Your output should be the entries below, from the first line up to and including the line with "const tri = (...pts)", reproduced exactly and with no other lines.

BEGIN Source material

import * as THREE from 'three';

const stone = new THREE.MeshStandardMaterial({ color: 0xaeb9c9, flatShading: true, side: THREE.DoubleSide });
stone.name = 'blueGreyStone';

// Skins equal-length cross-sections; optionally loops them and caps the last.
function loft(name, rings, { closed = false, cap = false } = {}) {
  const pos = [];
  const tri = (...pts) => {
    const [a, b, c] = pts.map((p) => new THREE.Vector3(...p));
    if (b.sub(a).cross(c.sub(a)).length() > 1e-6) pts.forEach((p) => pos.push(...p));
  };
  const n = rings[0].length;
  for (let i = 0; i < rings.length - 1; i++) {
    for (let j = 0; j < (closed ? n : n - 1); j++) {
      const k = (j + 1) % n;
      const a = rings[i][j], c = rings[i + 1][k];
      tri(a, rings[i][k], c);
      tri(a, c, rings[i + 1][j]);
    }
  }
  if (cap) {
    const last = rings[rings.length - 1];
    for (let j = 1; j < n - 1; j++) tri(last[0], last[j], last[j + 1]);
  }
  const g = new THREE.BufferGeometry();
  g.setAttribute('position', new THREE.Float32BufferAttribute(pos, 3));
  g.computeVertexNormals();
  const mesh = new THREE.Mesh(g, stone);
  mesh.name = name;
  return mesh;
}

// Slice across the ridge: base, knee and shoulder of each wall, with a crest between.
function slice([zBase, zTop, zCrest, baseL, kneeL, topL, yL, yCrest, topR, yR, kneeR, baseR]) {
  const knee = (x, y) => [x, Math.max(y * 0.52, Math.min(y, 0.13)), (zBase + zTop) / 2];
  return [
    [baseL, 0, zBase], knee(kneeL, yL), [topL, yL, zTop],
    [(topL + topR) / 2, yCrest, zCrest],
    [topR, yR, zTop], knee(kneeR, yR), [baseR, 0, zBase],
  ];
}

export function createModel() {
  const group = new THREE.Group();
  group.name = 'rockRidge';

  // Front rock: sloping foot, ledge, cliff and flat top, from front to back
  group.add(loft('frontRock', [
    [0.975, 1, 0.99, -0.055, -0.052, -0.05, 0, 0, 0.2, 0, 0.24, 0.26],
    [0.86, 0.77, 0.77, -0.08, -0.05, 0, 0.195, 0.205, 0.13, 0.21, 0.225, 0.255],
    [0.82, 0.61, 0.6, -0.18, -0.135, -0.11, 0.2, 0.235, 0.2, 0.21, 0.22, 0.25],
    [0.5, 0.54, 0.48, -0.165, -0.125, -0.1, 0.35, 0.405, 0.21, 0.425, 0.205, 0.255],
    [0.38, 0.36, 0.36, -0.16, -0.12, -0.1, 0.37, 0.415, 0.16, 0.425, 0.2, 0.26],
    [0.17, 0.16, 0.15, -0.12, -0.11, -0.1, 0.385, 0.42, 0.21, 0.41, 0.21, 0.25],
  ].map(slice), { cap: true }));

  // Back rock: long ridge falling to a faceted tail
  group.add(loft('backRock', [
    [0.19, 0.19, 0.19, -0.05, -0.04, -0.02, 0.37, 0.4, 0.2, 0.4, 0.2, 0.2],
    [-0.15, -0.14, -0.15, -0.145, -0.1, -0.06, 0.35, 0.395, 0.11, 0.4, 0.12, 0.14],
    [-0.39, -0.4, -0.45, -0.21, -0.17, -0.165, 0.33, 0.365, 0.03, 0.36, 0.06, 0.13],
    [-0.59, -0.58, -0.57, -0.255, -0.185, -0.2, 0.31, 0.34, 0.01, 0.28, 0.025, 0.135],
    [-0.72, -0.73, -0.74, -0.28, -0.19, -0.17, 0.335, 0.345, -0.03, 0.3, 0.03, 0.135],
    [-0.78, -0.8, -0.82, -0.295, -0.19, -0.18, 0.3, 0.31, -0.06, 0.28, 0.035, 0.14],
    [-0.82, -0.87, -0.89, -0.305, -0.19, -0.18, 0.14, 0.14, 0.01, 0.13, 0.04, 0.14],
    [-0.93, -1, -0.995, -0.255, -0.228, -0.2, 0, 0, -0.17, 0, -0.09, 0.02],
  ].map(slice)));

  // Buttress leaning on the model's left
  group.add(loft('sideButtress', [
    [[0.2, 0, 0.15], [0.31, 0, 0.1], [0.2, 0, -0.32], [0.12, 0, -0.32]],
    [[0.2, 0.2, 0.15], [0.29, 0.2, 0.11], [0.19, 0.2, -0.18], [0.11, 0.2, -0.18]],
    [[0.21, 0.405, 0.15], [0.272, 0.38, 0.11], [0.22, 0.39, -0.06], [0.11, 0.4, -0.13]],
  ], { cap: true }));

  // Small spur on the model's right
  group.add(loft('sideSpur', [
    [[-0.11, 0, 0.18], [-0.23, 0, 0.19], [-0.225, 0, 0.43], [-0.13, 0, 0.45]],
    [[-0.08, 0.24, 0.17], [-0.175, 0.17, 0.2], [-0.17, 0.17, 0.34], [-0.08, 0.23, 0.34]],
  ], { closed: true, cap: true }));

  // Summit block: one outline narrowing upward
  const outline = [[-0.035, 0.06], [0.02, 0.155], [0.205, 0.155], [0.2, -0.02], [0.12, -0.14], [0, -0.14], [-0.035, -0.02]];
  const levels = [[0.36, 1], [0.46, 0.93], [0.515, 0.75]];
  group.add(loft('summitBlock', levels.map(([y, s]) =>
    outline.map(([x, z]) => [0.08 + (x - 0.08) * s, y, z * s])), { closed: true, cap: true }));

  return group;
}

END Source material

*Exercise result*:
import * as THREE from 'three';

const stone = new THREE.MeshStandardMaterial({ color: 0xaeb9c9, flatShading: true, side: THREE.DoubleSide });
stone.name = 'blueGreyStone';

// Skins equal-length cross-sections; optionally loops them and caps the last.
function loft(name, rings, { closed = false, cap = false } = {}) {
  const pos = [];
  const tri = (...pts) => {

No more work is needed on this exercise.